*DATASET RECORDS*:

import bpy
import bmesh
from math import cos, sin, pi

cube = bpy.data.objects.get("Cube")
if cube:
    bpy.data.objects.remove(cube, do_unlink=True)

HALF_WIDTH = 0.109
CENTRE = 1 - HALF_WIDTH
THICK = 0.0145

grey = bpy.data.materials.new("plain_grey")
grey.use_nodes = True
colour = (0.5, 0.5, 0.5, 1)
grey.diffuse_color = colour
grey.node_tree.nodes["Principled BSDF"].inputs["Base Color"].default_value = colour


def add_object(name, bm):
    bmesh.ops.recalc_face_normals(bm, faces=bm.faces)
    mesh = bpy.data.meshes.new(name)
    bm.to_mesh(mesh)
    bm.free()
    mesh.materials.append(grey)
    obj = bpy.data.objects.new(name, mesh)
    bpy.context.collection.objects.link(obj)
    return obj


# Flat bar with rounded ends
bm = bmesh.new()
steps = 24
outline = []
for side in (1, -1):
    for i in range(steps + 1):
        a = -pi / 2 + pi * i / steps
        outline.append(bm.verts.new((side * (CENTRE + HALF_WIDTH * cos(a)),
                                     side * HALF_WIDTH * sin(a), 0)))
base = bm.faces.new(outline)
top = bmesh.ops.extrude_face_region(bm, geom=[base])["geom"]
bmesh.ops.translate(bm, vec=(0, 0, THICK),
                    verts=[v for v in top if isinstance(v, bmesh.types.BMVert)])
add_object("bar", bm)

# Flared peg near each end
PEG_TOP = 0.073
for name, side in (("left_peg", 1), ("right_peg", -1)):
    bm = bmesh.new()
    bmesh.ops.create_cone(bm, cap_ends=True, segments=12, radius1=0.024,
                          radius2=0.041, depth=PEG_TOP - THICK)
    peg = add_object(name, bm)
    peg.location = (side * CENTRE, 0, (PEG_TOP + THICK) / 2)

*WORK ITEM*:
What you return should consist solely of the lines from the one containing "colour = (0.5, 0.5, 0.5, 1)" through the end of the entries above, reproduced exactly.

*OUTPUT FOR THIS EXERCISE*:
colour = (0.5, 0.5, 0.5, 1)
grey.diffuse_color = colour
grey.node_tree.nodes["Principled BSDF"].inputs["Base Color"].default_value = colour


def add_object(name, bm):
    bmesh.ops.recalc_face_normals(bm, faces=bm.faces)
    mesh = bpy.data.meshes.new(name)
    bm.to_mesh(mesh)
    bm.free()
    mesh.materials.append(grey)
    obj = bpy.data.objects.new(name, mesh)
    bpy.context.collection.objects.link(obj)
    return obj


# Flat bar with rounded ends
bm = bmesh.new()
steps = 24
outline = []
for side in (1, -1):
    for i in range(steps + 1):
        a = -pi / 2 + pi * i / steps
        outline.append(bm.verts.new((side * (CENTRE + HALF_WIDTH * cos(a)),
                                     side * HALF_WIDTH * sin(a), 0)))
base = bm.faces.new(outline)
top = bmesh.ops.extrude_face_region(bm, geom=[base])["geom"]
bmesh.ops.translate(bm, vec=(0, 0, THICK),
                    verts=[v for v in top if isinstance(v, bmesh.types.BMVert)])
add_object("bar", bm)

# Flared peg near each end
PEG_TOP = 0.073
for name, side in (("left_peg", 1), ("right_peg", -1)):
    bm = bmesh.new()
    bmesh.ops.create_cone(bm, cap_ends=True, segments=12, radius1=0.024,
                          radius2=0.041, depth=PEG_TOP - THICK)
    peg = add_object(name, bm)
    peg.location = (side * CENTRE, 0, (PEG_TOP + THICK) / 2)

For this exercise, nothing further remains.